Anne McDuffie is hosting and Rick Simonson, Chris Howell, Elizabeth Austen, Susan Rich, Jennifer Maier, Gary Thompson, Candace Black, Elizabeth Weber, and others will be there to share memories of Madeline and their favorite poems.


Here's the listing on the Elliott Bay website: http://www.elliottbaybook.com/event/celebration-madeline-defrees-1919-2015



And if you’d like to know more about Madeline and her work, here’s the website Anne maintains for her: http://madelinedefrees.com/

Wednesday, January 6, 2016

Reading For Snow

Alki Beach, West Seattle



I celebrated the beginning of the year with my dear friend Geraldine Mills and her partner, photographer, Peter Moore, visiting from Ireland.

Geraldine and I met 13 years ago at The Tyrone Guthrie Center; it was my first time in Ireland. Since that residency we've become close friends. One ritual we've developed is a reading our poems to an audience of bells, mountain goats, river stones, or literal snowflakes---and of course each other. There's something so satisfying about our shared love of words and the natural word where we set our poems free. It's nearly primal: the act of reading our work to clouds and "the vagaries of weather" to quote my friend.
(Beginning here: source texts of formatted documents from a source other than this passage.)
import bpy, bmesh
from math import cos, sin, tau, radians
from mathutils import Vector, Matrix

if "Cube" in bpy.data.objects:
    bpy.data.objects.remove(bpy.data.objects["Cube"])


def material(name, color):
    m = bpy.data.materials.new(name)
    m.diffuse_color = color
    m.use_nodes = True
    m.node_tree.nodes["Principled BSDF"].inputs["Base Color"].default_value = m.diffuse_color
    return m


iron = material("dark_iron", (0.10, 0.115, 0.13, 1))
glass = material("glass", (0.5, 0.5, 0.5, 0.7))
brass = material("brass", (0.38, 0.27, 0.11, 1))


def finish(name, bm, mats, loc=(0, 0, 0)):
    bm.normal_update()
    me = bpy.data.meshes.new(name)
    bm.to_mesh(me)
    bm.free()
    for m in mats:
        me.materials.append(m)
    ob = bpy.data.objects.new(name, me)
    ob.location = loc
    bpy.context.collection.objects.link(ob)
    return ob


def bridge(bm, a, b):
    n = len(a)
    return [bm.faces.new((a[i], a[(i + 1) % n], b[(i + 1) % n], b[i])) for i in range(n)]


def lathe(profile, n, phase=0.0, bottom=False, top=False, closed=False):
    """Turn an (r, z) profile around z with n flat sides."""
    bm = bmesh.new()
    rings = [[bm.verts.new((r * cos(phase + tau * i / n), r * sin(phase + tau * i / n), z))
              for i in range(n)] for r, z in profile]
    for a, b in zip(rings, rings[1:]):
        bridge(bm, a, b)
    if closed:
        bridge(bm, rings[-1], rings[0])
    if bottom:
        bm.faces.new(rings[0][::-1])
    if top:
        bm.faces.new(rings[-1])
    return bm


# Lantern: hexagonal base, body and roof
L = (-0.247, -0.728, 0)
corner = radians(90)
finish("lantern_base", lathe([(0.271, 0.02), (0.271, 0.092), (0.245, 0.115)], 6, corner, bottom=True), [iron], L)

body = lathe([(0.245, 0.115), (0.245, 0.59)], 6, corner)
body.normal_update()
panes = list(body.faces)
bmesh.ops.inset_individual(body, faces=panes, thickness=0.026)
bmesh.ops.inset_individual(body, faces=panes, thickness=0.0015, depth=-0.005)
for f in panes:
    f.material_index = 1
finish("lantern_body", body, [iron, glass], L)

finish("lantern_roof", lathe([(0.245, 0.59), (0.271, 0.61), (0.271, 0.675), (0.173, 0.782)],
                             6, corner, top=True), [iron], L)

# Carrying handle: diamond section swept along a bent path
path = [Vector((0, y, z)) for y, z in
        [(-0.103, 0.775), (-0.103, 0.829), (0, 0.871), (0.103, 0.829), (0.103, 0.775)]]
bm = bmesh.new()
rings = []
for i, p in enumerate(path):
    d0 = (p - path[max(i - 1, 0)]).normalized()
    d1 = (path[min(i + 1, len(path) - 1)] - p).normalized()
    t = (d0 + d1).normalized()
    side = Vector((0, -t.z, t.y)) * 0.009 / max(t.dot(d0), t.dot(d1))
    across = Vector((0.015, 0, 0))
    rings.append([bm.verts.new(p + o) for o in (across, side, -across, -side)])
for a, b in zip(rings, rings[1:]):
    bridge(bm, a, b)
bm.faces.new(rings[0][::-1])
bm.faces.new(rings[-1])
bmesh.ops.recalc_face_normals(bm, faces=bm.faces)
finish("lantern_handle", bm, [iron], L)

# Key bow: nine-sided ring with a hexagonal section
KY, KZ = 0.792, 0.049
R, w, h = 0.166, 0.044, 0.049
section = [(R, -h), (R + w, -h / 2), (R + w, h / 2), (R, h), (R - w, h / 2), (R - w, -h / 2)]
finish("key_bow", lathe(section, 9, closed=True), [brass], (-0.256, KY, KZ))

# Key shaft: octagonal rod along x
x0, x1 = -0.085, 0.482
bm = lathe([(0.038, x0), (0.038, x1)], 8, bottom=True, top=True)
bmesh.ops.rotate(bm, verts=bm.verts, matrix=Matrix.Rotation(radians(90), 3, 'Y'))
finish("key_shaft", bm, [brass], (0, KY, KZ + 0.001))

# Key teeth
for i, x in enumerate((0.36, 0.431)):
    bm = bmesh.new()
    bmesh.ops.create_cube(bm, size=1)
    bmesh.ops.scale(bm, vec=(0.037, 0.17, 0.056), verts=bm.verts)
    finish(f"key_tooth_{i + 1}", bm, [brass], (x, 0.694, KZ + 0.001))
She's a stunning poet and fiction writer. Her books are available on both sides of the Atlantic. Here's a link to HellKite --- a superb collection.

And here is the beginning of Geraldine's blog post about her time in my neighborhood. And if you live in Seattle, Easy Street Cafe and Records is definitely worth a visit.


From Geraldine Mills

True friendships are those that hold through absence and long distance. Having the chance to meet up with my dear friend and poet, Susan Rich, last weekend, filled me with gladness as once again my husband and I took the ferry across Puget Sound to meet her in her home in Seattle.

It was time luxuriously shared with good food, discussion on favourite writers and the mystery that is this life of ours. In her house of sky we could see from her writing room red-tailed hawks and the snow on the Olympic Mountains. Spending those precious hours talking with her and her partner, Jeff, soon opened that squeaky door of creativity for me that is inclined to blow shut sometimes from all the storms of life and living.

We had breakfast in the Easy Street Café, food for the body and the soul with its collection of vinyls and CDs, and a menu that mirrors the music on the stands. Trying to decide between a Dolly Parton Stack or a Salad of John and Yoko, I finally settled on a Little Richard: Eggs, bacon and hash browns.

One of our traditions that we have built since our first meeting in The Tyrone Guthrie Centre, many years ago is to find a place To continue reading go to GeraldineMillsWriter